Environmental impacts of China's WTO-accession
Haakon Vennemoa, Kristin Aunanb, Jianwu Hec, Tao Hud, Shantong Lic, Kristin Rypdal
ECON Analysis, P.O.Box 5, 0051 Oslo, Norway
CICERO Center For International Climate and Environmental Research, Oslo, Norway
Development Research Center of State Council, Beijing, China
Policy Research Center for Environment and Economy of SEPA, Beijing, China
The paper concludes perhaps surprisingly that:
We have found that WTO accession improves China's environment as far as main air pollutants are concerned. There are also gains to public health and aggregate welfare, but the distribution becomes more skewed. The reason for these developments is that WTO induces a new course for industry growth. The textile and apparel industries, already China's largest export earners, gain tremendous momentum
and increase close to 50% after WTO-accession. The growth of these and industries supplying their inputs draw resources from heavy industry and from agriculture. In short we find a “composition effect” that is favourable to the environment.
The obvious question is why has China not become a pollution haven. These conclusion make some sense and add some credibility to the predictions in the paper.
The reason we find a positive composition effect in our material is that the comparative advantage in the labor dimension dominates. A main effect of WTO is to lift export restrictions in the textile and apparel sectors. These are labor

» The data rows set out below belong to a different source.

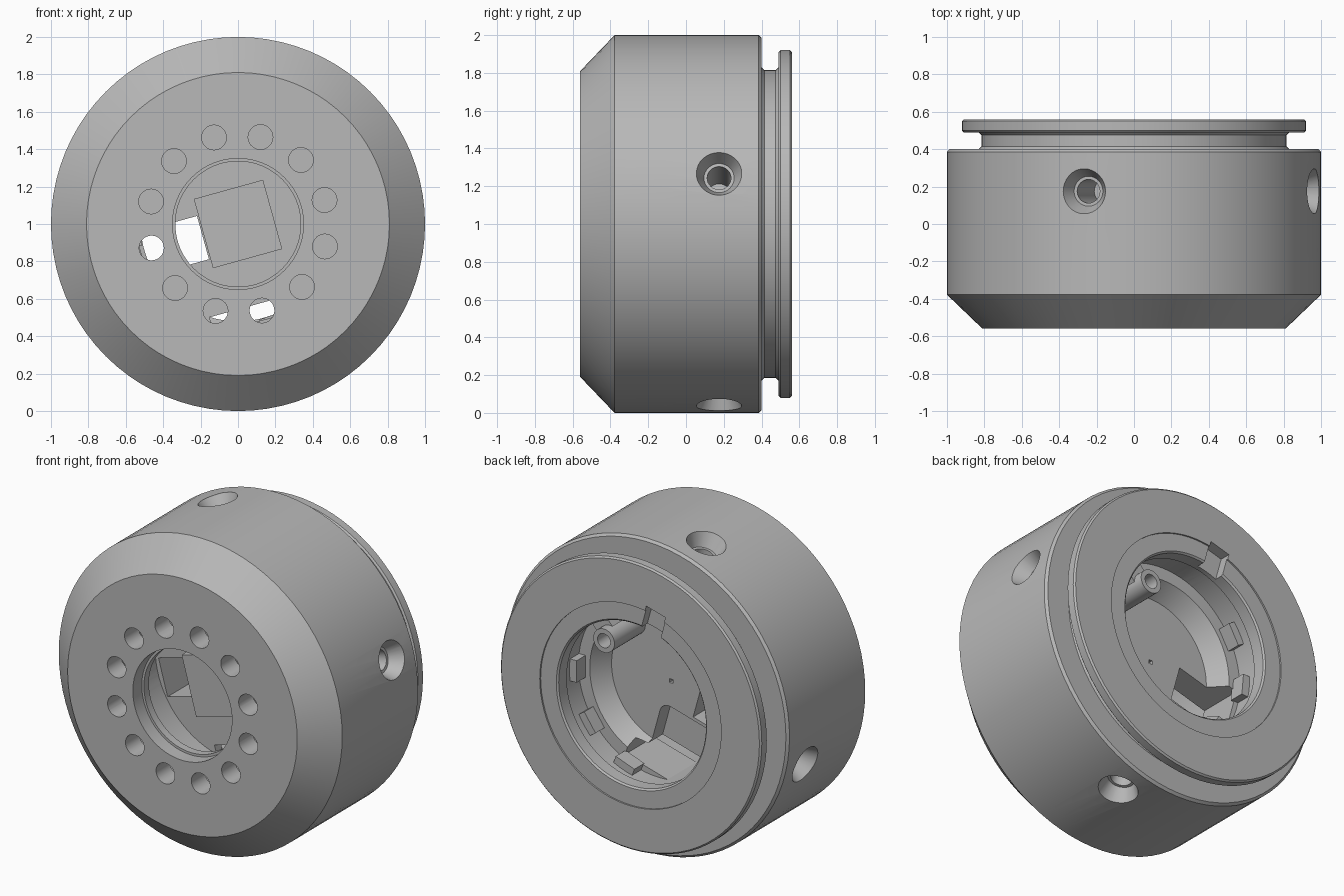
import bpy, bmesh, math
from mathutils import Matrix, Vector

cube = bpy.data.objects.get("Cube")
if cube:
    bpy.data.objects.remove(cube, do_unlink=True)

SEG = 80
TILT = math.radians(15.5)
CENTRE = Matrix.Translation((0, 0, 1))

grey = bpy.data.materials.new("machined_grey")
grey.use_nodes = True
grey.diffuse_color = (0.48, 0.48, 0.48, 1)
grey.node_tree.nodes["Principled BSDF"].inputs["Base Color"].default_value = (0.48, 0.48, 0.48, 1)


def turned(angle=0.0):
    """Frame centred on the axis, turned about it from +x towards +z."""
    return CENTRE @ Matrix.Rotation(-angle, 4, 'Y')


def finish(name, bm, frame):
    bmesh.ops.recalc_face_normals(bm, faces=bm.faces)
    me = bpy.data.meshes.new(name)
    bm.to_mesh(me)
    bm.free()
    me.transform(frame)
    me.materials.append(grey)
    ob = bpy.data.objects.new(name, me)
    bpy.context.collection.objects.link(ob)
    return ob


def lathe(name, profile, frame=None, seg=SEG):
    """Turn a closed (radius, y) profile about the y axis."""
    bm = bmesh.new()
    vs = [bm.verts.new((r, y, 0)) for r, y in profile]
    edges = [bm.edges.new((vs[i], vs[(i + 1) % len(vs)])) for i in range(len(vs))]
    bmesh.ops.spin(bm, geom=vs + edges, cent=(0, 0, 0), axis=(0, 1, 0),
                   angle=math.tau, steps=seg, use_duplicate=False)
    bmesh.ops.remove_doubles(bm, verts=bm.verts, dist=1e-5)
    bmesh.ops.dissolve_degenerate(bm, edges=bm.edges, dist=1e-5)
    return finish(name, bm, frame or CENTRE)


def rod(name, r1, r2, length, frame, seg=32):
    """Cylinder or cone along the frame's z axis, centred."""
    bm = bmesh.new()
    bmesh.ops.create_cone(bm, cap_ends=True, segments=seg, radius1=r1, radius2=r2, depth=length)
    return finish(name, bm, frame)


def box(name, u, y, v, frame, round_edges=0.0):
    """Box from (min, max) ranges across, along the axis and up."""
    bm = bmesh.new()
    bmesh.ops.create_cube(bm, size=1)
    for p in bm.verts:
        p.co = Vector([(a + b) / 2 + c * (b - a) for (a, b), c in zip((u, y, v), p.co)])
    if round_edges:
        along = [e for e in bm.edges if abs(e.verts[0].co.y - e.verts[1].co.y) > 0.01]
        bmesh.ops.bevel(bm, geom=along, offset=round_edges, segments=6,
                        profile=0.5, affect='EDGES')
    return finish(name, bm, frame)


def cut(target, cutters):
    bpy.context.view_layer.objects.active = target
    for c in cutters:
        m = target.modifiers.new("cut", 'BOOLEAN')
        m.operation = 'DIFFERENCE'
        m.solver = 'EXACT'
        m.object = c
        bpy.ops.object.modifier_apply(modifier=m.name)
        bpy.data.objects.remove(c, do_unlink=True)


Y_AXIS = Matrix.Rotation(-math.pi / 2, 4, 'X')
X_AXIS = Matrix.Rotation(math.pi / 2, 4, 'Y')

# Hollow housing with front chamfer, rear groove and rear flange
housing = lathe("housing", [
    (0.35, -0.56), (0.81, -0.56), (1.0, -0.378), (1.0, 0.385), (0.985, 0.4),
    (0.83, 0.4), (0.815, 0.415), (0.815, 0.475), (0.83, 0.49), (0.91, 0.49),
    (0.92, 0.5), (0.92, 0.55), (0.91, 0.56), (0.64, 0.56), (0.64, 0.55),
    (0.53, 0.55), (0.52, 0.54), (0.52, 0.46), (0.57, 0.45), (0.57, -0.42),
    (0.335, -0.42), (0.335, -0.47), (0.35, -0.47)])

# Twelve front bolt holes
cutters = [rod("bolt_cutter", 0.066, 0.066, 0.3,
               turned(TILT + k * math.tau / 12) @ Matrix.Translation((0.48, -0.5, 0)) @ Y_AXIS)
           for k in range(12)]

# Four countersunk radial screw holes
for k in range(4):
    f = turned(TILT + k * math.pi / 2)
    cutters.append(rod("sink_cutter", 0.08, 0.125, 0.1,
                       f @ Matrix.Translation((0.96, 0.175, 0)) @ X_AXIS))
    cutters.append(rod("screw_cutter", 0.063, 0.063, 0.5,
                       f @ Matrix.Translation((0.75, 0.175, 0)) @ X_AXIS))

# Index notch in the rear rim
cutters.append(box("notch_cutter", (0.45, 0.67), (0.49, 0.6), (-0.07, 0.07), turned(TILT + math.pi / 2)))
cut(housing, cutters)

# Inner plate with conical seat
plate = lathe("inner_plate", [
    (0, -0.02), (0.572, -0.02), (0.572, 0.27), (0.49, 0.27), (0.42, 0.15), (0, 0.15)])
cut(plate, [
    box("slot_cutter", (-0.54, -0.2), (-0.1, 0.4), (-0.14, 0.1), turned(TILT)),
    box("gap_cutter", (-0.28, 0.1), (-0.1, 0.4), (-0.53, -0.44), turned(TILT)),
    box("pocket_cutter", (-0.48, 0.02), (0.04, 0.4), (-0.52, -0.16), turned(TILT), 0.06),
    box("pin_cutter", (-0.012, 0.012), (0.1, 0.2), (-0.012, 0.012), CENTRE),
])

# Square drive block facing the front bore
block = box("drive_block", (-0.192, 0.192), (-0.23, 0.0), (-0.192, 0.192), turned(TILT))

# Hollow post and its web to the wall
post_frame = turned(math.radians(50))
post = rod("post", 0.075, 0.075, 0.33,
           post_frame @ Matrix.Translation((0.4, 0.295, 0)) @ Y_AXIS)
web = box("post_web", (0.44, 0.56), (0.14, 0.4), (-0.06, 0.06), post_frame)
cut(post, [rod("post_cutter", 0.045, 0.045, 0.3,
               post_frame @ Matrix.Translation((0.4, 0.4, 0)) @ Y_AXIS)])

# Retaining lugs around the cavity wall
lugs = [box("retaining_lug", (0.52, 0.575), (0.26, 0.36), (-0.07, 0.07),
            turned(math.radians(a))) for a in (-70, -35, 0, 150, 185)]

# Smooth turned surfaces, crisp edges
bpy.ops.object.select_all(action='DESELECT')
for ob in (housing, plate, post):
    ob.select_set(True)
bpy.context.view_layer.objects.active = housing
bpy.ops.object.shade_smooth_by_angle(angle=math.radians(25))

intensive, but not pollution intensive as far as air is concerned. In our material we recognise the comparative advantage in labor, but not the comparative advantage in pollution. Why is it that WTO-accession does not allow China to play out its comparative advantage in pollution intensive goods? It is useful to distinguish between different elements of accession. Perhaps paradoxically, agricultural import barriers do seem to have a link with China's pollution advantage. Removing agricultural import barriers encourages industrial production, building on comparative advantage of the traditional sort (labor and pollution advantage). From Table 5 above we see that pollution goes up from that aspect of accession in isolation. Removing industrial import barriers on the other hand, actually leads to a decline in pollution intensive goods since pollution intensive industry loses when the protection is lifted. On the export side the quota under the Multi-Fibre Agreement is a significant barrier to Chinese labor advantage, but except forNOx andVOC, it isnot a barrier to an air relatedpollution advantage. It is the textile cluster that gains from removing the export barrier, and the cluster is not a major source of air pollution in China. In conclusion it is mainly removal of agricultural import barriers that exposes traditional pollution intensive comparative advantage, but the agricultural barrier is not dominant in the accession package. Thus, the composition effect of free trade is positive for the environment.